Today, 75 million children do not have access to education because they are stuck in conflict or crisis. Despite the adoption of the UN’s Global Goals -- which includes Goal 4: Quality Education for All -- progress has stalled for some of the most vulnerable children in our world today.
This month, world leaders and other members of the humanitarian aid and development sector hope to mobilize large-scale support for the provision of education in emergencies. The inaugural World Humanitarian Summit will feature the launch of Education Cannot Wait (ECW), a fund for education in emergencies. This is the first international effort to focus specifically on providing educational supports and learning opportunities for kids during and after crises.
The Fund has five key functions: inspire political commitment, joint planning and response, generate and disburse new funding, strengthen capacity, and improve accountability.

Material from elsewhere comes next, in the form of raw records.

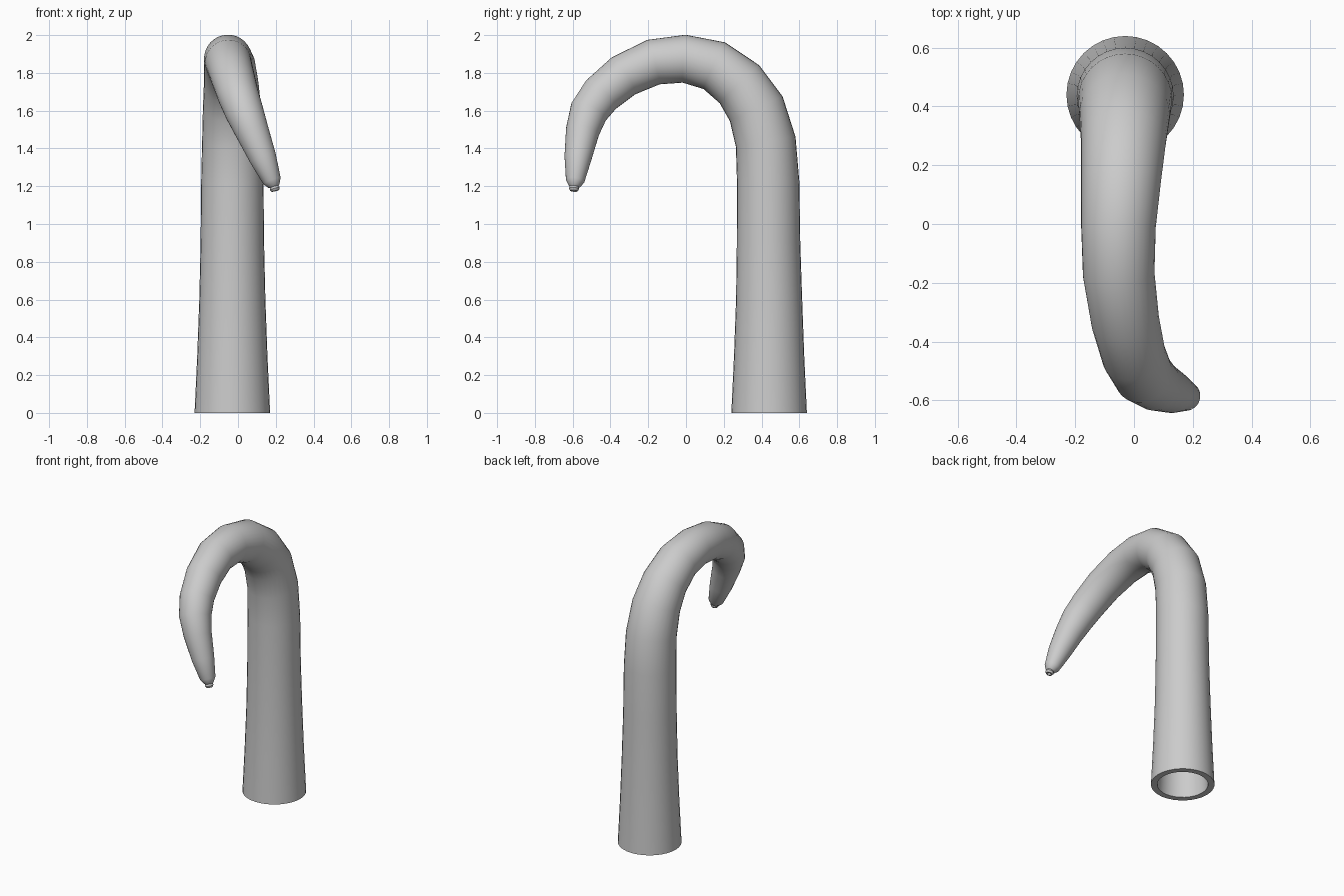
import bpy, bmesh, math
from mathutils import Vector

if "Cube" in bpy.data.objects:
    bpy.data.objects.remove(bpy.data.objects["Cube"])

SIDES = 32
WALL = 0.04

# Centreline points and outer radius: x, y, z, r
path = [
    (-0.03, 0.44, 0.00, 0.200), (-0.03, 0.44, 0.30, 0.186),
    (-0.03, 0.44, 0.60, 0.175), (-0.03, 0.437, 0.90, 0.168),
    (-0.03, 0.435, 1.22, 0.165), (-0.03, 0.422, 1.435, 0.160),
    (-0.032, 0.372, 1.61, 0.154), (-0.036, 0.283, 1.74, 0.145),
    (-0.044, 0.15, 1.838, 0.136), (-0.053, -0.01, 1.875, 0.127),
    (-0.052, -0.172, 1.857, 0.122), (-0.03, -0.33, 1.785, 0.116),
    (0.0, -0.45, 1.685, 0.109), (0.033, -0.515, 1.595, 0.102),
    (0.075, -0.548, 1.49, 0.089), (0.132, -0.572, 1.35, 0.072),
    (0.180, -0.587, 1.228, 0.049), (0.190, -0.591, 1.203, 0.032),
    (0.192, -0.592, 1.197, 0.024), (0.195, -0.593, 1.187, 0.027),
    (0.198, -0.594, 1.175, 0.020),
]
points = [Vector(p[:3]) for p in path]
radii = [p[3] for p in path]

# Ring frames carried along the centreline without twisting
frames = []
u, prev = Vector((1, 0, 0)), Vector((0, 0, 1))
for i in range(len(points)):
    a = (points[i] - points[max(i - 1, 0)]).normalized()
    b = (points[min(i + 1, len(points) - 1)] - points[i]).normalized()
    t = (a + b).normalized()
    u = prev.rotation_difference(t) @ u
    u = (u - t * u.dot(t)).normalized()
    frames.append((u.copy(), t.cross(u)))
    prev = t

bm = bmesh.new()


def ring(i, r):
    u, v = frames[i]
    angles = [2 * math.pi * k / SIDES for k in range(SIDES)]
    return [bm.verts.new(points[i] + r * (u * math.cos(a) + v * math.sin(a))) for a in angles]


# Outer skin up to the tip, then inner skin back down to the base
rings = [ring(i, r) for i, r in enumerate(radii)]
rings += [ring(i, max(radii[i] - WALL, 0.012)) for i in reversed(range(len(path)))]
for r0, r1 in zip(rings, rings[1:] + rings[:1]):
    for k in range(SIDES):
        n = (k + 1) % SIDES
        bm.faces.new((r0[k], r0[n], r1[n], r1[k]))
bmesh.ops.recalc_face_normals(bm, faces=bm.faces)

mesh = bpy.data.meshes.new("hooked_tube")
bm.to_mesh(mesh)
bm.free()
tube = bpy.data.objects.new("hooked_tube", mesh)
bpy.context.collection.objects.link(tube)
bpy.context.view_layer.objects.active = tube
tube.select_set(True)
bpy.ops.object.shade_smooth_by_angle(angle=math.radians(40))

The new fund will focus on closing an $8.5 billion USD annual funding gap for education in emergencies and protracted crises is keeping children in emergencies or crisis from accessing quality education. The ECW Fund will coordinate political action as well as mobilize crucial resources and public interest to mobilize towards a goal of reaching every child in crisis by 2030.
How will the ECW Fund do this? Here are 5 key points you need to know.
It’s the first of it’s kind! The ECW is the first pooled fund devoted exclusively to education in emergencies.
The ECW Fund is designed to address how to provide education in emergencies and identify the funding shortfalls that prevent the delivery of education during humanitarian crises. By mobilizing existing donors and bringing in new donors within a pre-existing financial framework, the ECW Fund will be the first international fund to prioritize education in emergencies.
A built-in bank! Crucially, 95 percent of the funding will come into and out of the Breakthrough Fund.
The ECW Breakthrough Fund aims to enable country-level delivery of education in crisis through entirely new funds rather than through money that is repurposed or substituted. It will offer financial flexibility, with funds being made available for both immediate and medium-term requirements. The Breakthrough Fund will accomplish this by engaging governments and implementing partners at all levels, from international to community actors.
Rather than creating entirely new financing mechanisms, the Fund will use existing frameworks so that the delivery of education aid can be more efficient. To achieve this, the Fund will be split into three components: a rapid response mechanism designed for rapid, immediate support; a multi-year support window for country plans of up to five years; and pop-up funds in direct response to crises in specific countries or regions.
Because the Breakthrough Fund is a shared pool of resources, donors will be collectively accountable for implementation of responses and their results.
A built-in throttle! The Acceleration Facility will provide 5 percent of funds.
The Acceleration Facility is designed to improve and accelerate collective responses to education and will be available to such parties as global and regional education crisis actors. By providing funds to existing actors, the Facility hopes to deliver better and higher quality education in crises. One mechanism by which it hopes to accomplish this goal is by facilitating more research- and data-driven guidelines and practices.
The Fund will support specific activities within the sector through Catalytic Support Grants, which will enable actors with specific expertise to collaborate on education activities. These grants will get the education sector to work closely together on activities that target one the five key outputs of the ECW Fund. This includes high-level advocacy, the development and management of innovative financing efforts, and strengthened data collection and methodologies.
An experienced host to start! UNICEF are the first host of the ECW Fund.
In Year 1, UNICEF will assume the functions of the Secretariat, which will oversee the day-to-day administration, organization, and logistics of the ECW Fund. Following the initial startup period, supervision and management of the ECW Fund will transition to a more permanent host (which is to be determined). In this startup phase, UNICEF will help mobilize seed funding from donors and steer the ECW Fund to the scaling phase.
After leadership of the Secretariat has transferred to a permanent host, the ECW Fund will look to increase and accelerate funding as well as create innovative financing methods through Year 5. After this period of scaling, the Fund will then pivot towards the 2030 outlook, which is to mobilize investment in order to reach 75 million children by Year 15.
High hopes! The ECW Fund aims to reach at least $3.85 billion USD in funding in five years.
While this money would reach 13.6 million children needing educational support in emergencies, the ultimate goal for the ECW Fund is to reach the more than 75 million children that are at risk by 2030, when the Sustainable Development Agenda comes to a close.
With an initial target of $150 million USD in Year 1 to reach 1.36 million children, the ECW Fund will scale up to an overall goal of $3.85 billion USD by Year 5 to reach 13.6 million (or 18%) children in crises. But why stop there? While $3.85 billion is the target, it is possible that, with proof of its effectiveness and outcomes, donors may provide even more funding than the target, which would mean the Fund can impact millions more children around the world.
It is for this reason that it is so important to set the bar (and ambition) high for strong pledges to kickstart the Fund at the World Humanitarian Summit in Istanbul. By exceeding the Year 1 target, the fund will not only have the resources to demonstrate its effectiveness, but also to affect millions more lives in 2016. Which, in a situation of emergency, is crucial. Sign our petition today to add your voice to the volume of support for World Leaders to pledge big to the ECW Fund in Istanbul!